*WHAT THE EXERCISE ASKS*
Every line from the line containing "(0.26, 0.385), (0.18, 0.36)])" to the end of the data must appear in the answer exactly as it appears there, and nothing else.

BEGIN DATA PROVIDED

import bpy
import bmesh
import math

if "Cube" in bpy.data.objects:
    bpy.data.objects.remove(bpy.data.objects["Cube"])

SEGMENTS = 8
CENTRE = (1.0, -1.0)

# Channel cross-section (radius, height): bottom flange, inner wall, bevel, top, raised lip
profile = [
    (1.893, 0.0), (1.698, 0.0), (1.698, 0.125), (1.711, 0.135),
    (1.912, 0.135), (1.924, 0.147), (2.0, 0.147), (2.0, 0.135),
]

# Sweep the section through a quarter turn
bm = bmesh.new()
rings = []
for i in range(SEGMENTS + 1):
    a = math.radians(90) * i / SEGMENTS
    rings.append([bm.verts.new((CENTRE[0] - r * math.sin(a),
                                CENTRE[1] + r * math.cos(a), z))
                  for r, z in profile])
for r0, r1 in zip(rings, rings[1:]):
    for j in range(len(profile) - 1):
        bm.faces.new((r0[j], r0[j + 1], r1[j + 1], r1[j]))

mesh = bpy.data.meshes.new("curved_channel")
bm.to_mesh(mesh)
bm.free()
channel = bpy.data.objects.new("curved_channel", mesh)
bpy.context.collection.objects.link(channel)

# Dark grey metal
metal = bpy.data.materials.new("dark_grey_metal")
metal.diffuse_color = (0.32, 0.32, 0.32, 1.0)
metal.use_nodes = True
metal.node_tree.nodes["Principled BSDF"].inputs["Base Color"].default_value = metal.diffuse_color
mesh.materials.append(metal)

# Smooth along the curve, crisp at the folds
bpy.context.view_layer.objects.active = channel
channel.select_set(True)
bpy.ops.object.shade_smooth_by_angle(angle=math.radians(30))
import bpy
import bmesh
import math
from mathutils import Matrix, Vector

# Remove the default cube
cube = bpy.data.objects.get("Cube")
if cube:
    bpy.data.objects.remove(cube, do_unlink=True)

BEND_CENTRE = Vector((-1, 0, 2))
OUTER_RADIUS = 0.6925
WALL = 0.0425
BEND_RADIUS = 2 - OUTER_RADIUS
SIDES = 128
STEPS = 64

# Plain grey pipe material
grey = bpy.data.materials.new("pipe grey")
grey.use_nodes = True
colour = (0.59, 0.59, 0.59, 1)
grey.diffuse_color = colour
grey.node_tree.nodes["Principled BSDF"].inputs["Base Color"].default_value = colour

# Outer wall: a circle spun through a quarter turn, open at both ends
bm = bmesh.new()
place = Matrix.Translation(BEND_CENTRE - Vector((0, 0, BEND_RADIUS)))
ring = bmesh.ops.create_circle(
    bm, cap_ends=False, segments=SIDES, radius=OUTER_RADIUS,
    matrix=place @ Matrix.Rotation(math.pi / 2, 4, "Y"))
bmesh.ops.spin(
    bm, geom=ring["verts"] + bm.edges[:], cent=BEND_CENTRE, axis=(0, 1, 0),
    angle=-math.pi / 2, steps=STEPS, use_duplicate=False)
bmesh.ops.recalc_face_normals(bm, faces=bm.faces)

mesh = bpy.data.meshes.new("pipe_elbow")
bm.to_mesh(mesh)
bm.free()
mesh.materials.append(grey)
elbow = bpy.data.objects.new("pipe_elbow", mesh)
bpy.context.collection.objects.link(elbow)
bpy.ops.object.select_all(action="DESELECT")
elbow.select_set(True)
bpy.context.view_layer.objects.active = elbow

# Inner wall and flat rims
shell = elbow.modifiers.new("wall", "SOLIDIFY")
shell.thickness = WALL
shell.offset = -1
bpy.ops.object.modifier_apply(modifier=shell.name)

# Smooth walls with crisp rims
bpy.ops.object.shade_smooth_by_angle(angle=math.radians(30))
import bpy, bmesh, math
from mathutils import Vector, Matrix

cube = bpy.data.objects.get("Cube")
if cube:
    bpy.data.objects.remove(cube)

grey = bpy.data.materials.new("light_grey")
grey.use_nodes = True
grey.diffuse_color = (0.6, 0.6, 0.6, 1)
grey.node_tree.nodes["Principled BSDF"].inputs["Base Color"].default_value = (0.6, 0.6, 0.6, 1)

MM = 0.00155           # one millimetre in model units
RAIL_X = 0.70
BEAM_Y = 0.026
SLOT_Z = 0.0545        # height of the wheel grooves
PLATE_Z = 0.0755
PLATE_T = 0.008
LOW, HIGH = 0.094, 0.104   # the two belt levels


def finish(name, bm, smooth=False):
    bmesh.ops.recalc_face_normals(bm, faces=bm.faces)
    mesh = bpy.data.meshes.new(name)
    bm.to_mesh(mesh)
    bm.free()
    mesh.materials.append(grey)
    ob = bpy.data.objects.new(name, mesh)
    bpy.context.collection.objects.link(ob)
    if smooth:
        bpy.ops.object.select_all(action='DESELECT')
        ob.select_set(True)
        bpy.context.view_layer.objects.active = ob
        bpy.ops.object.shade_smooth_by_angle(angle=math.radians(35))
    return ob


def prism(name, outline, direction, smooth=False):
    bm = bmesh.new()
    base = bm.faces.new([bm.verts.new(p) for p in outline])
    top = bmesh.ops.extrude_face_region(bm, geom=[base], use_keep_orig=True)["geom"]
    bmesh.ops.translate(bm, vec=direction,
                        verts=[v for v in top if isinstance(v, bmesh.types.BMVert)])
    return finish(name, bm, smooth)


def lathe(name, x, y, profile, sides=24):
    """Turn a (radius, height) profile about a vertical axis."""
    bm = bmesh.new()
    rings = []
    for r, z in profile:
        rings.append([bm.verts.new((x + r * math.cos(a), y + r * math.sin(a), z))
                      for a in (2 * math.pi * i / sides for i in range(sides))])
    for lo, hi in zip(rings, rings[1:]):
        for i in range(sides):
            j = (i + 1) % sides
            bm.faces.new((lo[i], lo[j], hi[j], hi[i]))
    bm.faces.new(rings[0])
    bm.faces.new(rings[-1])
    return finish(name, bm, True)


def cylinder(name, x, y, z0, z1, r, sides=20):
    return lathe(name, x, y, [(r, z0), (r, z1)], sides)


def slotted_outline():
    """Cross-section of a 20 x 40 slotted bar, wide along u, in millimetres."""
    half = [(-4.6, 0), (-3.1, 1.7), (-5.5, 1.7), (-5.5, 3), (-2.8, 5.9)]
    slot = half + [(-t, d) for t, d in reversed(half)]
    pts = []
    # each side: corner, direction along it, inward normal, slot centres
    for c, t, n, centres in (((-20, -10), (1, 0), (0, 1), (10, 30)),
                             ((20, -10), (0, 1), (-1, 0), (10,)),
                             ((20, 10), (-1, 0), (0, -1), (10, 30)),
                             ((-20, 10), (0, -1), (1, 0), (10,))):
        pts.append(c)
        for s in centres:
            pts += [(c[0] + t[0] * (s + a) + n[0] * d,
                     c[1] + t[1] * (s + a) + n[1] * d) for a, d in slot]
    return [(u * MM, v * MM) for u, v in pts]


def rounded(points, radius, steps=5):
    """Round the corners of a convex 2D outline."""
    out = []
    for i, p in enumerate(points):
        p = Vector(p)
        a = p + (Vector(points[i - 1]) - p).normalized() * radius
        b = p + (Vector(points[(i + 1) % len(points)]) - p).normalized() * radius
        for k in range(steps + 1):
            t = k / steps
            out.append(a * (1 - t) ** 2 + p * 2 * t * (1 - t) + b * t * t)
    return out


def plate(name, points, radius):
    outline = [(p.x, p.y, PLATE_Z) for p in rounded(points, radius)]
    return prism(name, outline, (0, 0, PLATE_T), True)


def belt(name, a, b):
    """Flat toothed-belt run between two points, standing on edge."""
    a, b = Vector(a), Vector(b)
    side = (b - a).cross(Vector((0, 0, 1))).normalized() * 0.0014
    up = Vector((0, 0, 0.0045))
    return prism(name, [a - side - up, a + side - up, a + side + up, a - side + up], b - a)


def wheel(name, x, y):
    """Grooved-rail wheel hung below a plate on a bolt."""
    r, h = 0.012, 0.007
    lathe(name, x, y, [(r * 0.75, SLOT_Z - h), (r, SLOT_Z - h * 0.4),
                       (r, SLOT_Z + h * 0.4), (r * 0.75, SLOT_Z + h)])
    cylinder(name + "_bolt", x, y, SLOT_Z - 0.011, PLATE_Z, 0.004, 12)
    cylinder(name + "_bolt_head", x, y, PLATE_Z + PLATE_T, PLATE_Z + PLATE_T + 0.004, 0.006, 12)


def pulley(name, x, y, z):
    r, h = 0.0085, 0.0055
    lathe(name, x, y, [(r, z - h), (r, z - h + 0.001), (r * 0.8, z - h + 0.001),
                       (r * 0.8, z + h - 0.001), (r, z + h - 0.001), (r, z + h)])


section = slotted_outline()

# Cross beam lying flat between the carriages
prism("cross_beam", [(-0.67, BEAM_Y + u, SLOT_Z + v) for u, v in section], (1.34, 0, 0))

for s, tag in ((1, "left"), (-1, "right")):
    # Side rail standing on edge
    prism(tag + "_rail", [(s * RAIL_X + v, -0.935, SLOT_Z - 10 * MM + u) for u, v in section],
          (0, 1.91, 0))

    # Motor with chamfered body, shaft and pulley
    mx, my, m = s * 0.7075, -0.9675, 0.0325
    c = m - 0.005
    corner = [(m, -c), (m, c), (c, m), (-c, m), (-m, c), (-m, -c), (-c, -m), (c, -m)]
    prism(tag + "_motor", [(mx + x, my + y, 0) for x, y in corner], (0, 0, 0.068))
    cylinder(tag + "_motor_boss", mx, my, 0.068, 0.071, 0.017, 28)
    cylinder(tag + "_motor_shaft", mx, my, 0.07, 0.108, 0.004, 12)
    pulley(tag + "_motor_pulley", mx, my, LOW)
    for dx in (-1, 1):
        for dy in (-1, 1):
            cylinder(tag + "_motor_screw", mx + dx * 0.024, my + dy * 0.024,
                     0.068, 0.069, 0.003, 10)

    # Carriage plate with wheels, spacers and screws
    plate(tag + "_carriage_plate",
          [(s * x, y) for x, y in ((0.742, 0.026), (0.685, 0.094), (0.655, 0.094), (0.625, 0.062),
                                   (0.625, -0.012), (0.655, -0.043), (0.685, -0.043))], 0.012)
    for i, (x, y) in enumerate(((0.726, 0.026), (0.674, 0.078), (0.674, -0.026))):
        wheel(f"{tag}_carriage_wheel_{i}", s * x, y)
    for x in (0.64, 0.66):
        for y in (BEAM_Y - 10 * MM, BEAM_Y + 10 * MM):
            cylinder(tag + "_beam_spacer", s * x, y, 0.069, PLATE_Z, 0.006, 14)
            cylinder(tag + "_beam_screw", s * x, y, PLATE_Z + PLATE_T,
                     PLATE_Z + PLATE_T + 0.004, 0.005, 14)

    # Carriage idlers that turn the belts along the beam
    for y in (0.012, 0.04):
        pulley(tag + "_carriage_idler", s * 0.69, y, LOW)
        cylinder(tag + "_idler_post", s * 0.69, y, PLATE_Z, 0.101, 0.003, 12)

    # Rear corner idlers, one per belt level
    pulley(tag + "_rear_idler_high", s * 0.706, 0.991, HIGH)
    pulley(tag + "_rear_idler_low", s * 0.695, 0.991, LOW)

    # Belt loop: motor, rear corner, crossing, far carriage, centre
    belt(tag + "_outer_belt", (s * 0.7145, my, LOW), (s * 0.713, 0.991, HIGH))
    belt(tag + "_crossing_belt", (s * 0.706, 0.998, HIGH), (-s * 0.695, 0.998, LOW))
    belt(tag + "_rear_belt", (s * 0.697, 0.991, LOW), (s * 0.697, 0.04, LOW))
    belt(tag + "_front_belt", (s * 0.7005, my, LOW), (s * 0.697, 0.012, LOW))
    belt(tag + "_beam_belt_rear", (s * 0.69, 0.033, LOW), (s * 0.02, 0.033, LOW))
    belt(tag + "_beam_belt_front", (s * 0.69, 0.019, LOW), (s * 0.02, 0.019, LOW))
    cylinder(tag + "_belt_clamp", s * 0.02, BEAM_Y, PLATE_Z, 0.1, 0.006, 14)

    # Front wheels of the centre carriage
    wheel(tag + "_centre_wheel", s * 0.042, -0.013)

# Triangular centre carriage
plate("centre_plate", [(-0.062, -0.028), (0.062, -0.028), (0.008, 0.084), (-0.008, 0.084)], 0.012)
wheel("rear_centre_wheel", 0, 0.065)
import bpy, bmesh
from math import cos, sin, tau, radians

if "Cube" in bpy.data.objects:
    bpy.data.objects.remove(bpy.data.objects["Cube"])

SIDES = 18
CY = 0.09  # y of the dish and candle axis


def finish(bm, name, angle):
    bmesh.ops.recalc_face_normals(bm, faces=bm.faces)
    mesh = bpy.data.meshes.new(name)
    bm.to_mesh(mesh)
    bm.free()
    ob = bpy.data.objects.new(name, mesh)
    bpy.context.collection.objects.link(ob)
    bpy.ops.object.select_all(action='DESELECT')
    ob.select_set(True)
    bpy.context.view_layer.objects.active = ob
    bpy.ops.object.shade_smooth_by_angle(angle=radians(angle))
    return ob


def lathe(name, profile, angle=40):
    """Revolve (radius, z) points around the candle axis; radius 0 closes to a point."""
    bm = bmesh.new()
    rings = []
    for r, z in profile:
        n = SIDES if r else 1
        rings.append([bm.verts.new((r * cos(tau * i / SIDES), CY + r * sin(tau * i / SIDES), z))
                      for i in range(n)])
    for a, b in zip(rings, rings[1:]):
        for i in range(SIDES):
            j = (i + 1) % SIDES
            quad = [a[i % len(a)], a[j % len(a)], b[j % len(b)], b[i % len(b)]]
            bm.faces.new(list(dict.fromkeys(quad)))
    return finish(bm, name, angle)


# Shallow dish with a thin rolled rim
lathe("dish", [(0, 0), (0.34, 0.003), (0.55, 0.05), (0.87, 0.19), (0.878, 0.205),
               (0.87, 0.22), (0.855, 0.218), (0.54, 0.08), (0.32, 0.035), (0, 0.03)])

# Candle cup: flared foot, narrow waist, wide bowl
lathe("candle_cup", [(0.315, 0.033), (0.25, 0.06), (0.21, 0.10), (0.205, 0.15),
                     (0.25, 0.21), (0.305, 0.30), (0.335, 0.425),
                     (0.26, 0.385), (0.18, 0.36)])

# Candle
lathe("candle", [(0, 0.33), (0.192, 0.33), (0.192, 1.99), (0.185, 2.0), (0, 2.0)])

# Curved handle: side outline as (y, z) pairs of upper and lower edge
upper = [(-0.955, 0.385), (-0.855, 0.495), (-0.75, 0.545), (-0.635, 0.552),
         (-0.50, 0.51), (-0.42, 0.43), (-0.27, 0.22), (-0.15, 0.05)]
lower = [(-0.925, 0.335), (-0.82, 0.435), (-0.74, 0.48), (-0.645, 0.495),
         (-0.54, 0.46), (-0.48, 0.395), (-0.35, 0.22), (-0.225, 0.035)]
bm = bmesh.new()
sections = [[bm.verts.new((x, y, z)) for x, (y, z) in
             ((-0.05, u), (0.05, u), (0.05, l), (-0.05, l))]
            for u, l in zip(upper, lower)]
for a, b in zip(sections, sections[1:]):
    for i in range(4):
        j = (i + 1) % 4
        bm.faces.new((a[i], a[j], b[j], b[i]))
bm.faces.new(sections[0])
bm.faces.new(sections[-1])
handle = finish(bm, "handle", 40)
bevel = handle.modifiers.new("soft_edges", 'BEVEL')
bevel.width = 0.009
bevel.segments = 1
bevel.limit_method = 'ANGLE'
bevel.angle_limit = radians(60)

END DATA PROVIDED

*TASK RESULT*
                     (0.26, 0.385), (0.18, 0.36)])

# Candle
lathe("candle", [(0, 0.33), (0.192, 0.33), (0.192, 1.99), (0.185, 2.0), (0, 2.0)])

# Curved handle: side outline as (y, z) pairs of upper and lower edge
upper = [(-0.955, 0.385), (-0.855, 0.495), (-0.75, 0.545), (-0.635, 0.552),
         (-0.50, 0.51), (-0.42, 0.43), (-0.27, 0.22), (-0.15, 0.05)]
lower = [(-0.925, 0.335), (-0.82, 0.435), (-0.74, 0.48), (-0.645, 0.495),
         (-0.54, 0.46), (-0.48, 0.395), (-0.35, 0.22), (-0.225, 0.035)]
bm = bmesh.new()
sections = [[bm.verts.new((x, y, z)) for x, (y, z) in
             ((-0.05, u), (0.05, u), (0.05, l), (-0.05, l))]
            for u, l in zip(upper, lower)]
for a, b in zip(sections, sections[1:]):
    for i in range(4):
        j = (i + 1) % 4
        bm.faces.new((a[i], a[j], b[j], b[i]))
bm.faces.new(sections[0])
bm.faces.new(sections[-1])
handle = finish(bm, "handle", 40)
bevel = handle.modifiers.new("soft_edges", 'BEVEL')
bevel.width = 0.009
bevel.segments = 1
bevel.limit_method = 'ANGLE'
bevel.angle_limit = radians(60)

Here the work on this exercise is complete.